──────── Supplied material ────────
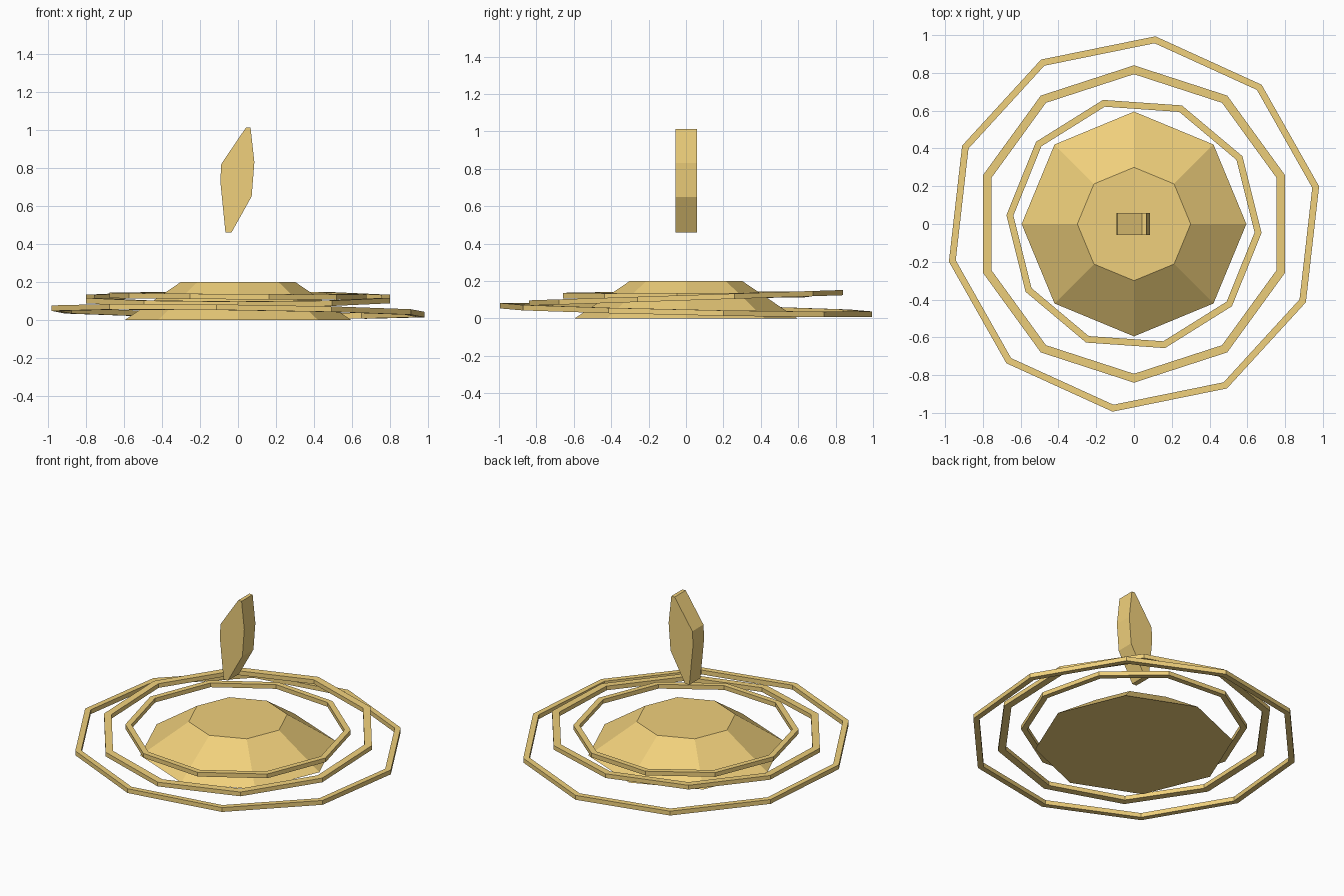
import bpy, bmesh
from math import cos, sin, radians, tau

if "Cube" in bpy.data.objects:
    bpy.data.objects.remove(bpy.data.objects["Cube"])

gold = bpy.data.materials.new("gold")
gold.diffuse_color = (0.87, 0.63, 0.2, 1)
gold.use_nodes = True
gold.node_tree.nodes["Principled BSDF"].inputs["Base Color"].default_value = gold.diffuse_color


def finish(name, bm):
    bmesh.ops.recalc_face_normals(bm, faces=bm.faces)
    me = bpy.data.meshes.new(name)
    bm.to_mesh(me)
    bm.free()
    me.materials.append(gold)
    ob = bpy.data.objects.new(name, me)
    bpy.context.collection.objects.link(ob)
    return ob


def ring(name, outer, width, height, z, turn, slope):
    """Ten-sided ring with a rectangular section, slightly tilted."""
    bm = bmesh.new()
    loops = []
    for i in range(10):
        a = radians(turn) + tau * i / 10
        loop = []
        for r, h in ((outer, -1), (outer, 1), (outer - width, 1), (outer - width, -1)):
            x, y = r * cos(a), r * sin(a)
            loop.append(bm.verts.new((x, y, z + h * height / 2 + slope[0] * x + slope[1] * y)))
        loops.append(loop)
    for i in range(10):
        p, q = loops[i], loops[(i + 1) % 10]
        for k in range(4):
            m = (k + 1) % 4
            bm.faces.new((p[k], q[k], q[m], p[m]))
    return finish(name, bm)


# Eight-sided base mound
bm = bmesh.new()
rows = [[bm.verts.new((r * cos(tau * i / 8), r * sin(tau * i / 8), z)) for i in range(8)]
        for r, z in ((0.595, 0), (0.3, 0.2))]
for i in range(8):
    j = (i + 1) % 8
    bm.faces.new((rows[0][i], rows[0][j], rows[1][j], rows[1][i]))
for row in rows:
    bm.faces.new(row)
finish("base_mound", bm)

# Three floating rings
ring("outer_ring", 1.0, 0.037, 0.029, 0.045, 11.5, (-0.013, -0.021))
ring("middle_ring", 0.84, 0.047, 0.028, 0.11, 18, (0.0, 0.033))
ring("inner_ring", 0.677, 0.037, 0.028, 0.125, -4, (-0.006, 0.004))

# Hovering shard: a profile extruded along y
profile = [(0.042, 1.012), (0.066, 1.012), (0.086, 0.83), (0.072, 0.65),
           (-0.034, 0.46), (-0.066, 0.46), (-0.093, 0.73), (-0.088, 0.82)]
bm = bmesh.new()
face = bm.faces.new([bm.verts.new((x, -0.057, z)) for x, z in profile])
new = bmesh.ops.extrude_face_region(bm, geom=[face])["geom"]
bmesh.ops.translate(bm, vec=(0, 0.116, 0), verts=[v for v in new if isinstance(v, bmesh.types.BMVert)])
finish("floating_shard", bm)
────────
**What you need to do**
What you hand back should match the listing exactly, except that no pictures appear.

**Result for this exercise**
import bpy, bmesh
from math import cos, sin, radians, tau

if "Cube" in bpy.data.objects:
    bpy.data.objects.remove(bpy.data.objects["Cube"])

gold = bpy.data.materials.new("gold")
gold.diffuse_color = (0.87, 0.63, 0.2, 1)
gold.use_nodes = True
gold.node_tree.nodes["Principled BSDF"].inputs["Base Color"].default_value = gold.diffuse_color


def finish(name, bm):
    bmesh.ops.recalc_face_normals(bm, faces=bm.faces)
    me = bpy.data.meshes.new(name)
    bm.to_mesh(me)
    bm.free()
    me.materials.append(gold)
    ob = bpy.data.objects.new(name, me)
    bpy.context.collection.objects.link(ob)
    return ob


def ring(name, outer, width, height, z, turn, slope):
    """Ten-sided ring with a rectangular section, slightly tilted."""
    bm = bmesh.new()
    loops = []
    for i in range(10):
        a = radians(turn) + tau * i / 10
        loop = []
        for r, h in ((outer, -1), (outer, 1), (outer - width, 1), (outer - width, -1)):
            x, y = r * cos(a), r * sin(a)
            loop.append(bm.verts.new((x, y, z + h * height / 2 + slope[0] * x + slope[1] * y)))
        loops.append(loop)
    for i in range(10):
        p, q = loops[i], loops[(i + 1) % 10]
        for k in range(4):
            m = (k + 1) % 4
            bm.faces.new((p[k], q[k], q[m], p[m]))
    return finish(name, bm)


# Eight-sided base mound
bm = bmesh.new()
rows = [[bm.verts.new((r * cos(tau * i / 8), r * sin(tau * i / 8), z)) for i in range(8)]
        for r, z in ((0.595, 0), (0.3, 0.2))]
for i in range(8):
    j = (i + 1) % 8
    bm.faces.new((rows[0][i], rows[0][j], rows[1][j], rows[1][i]))
for row in rows:
    bm.faces.new(row)
finish("base_mound", bm)

# Three floating rings
ring("outer_ring", 1.0, 0.037, 0.029, 0.045, 11.5, (-0.013, -0.021))
ring("middle_ring", 0.84, 0.047, 0.028, 0.11, 18, (0.0, 0.033))
ring("inner_ring", 0.677, 0.037, 0.028, 0.125, -4, (-0.006, 0.004))

# Hovering shard: a profile extruded along y
profile = [(0.042, 1.012), (0.066, 1.012), (0.086, 0.83), (0.072, 0.65),
           (-0.034, 0.46), (-0.066, 0.46), (-0.093, 0.73), (-0.088, 0.82)]
bm = bmesh.new()
face = bm.faces.new([bm.verts.new((x, -0.057, z)) for x, z in profile])
new = bmesh.ops.extrude_face_region(bm, geom=[face])["geom"]
bmesh.ops.translate(bm, vec=(0, 0.116, 0), verts=[v for v in new if isinstance(v, bmesh.types.BMVert)])
finish("floating_shard", bm)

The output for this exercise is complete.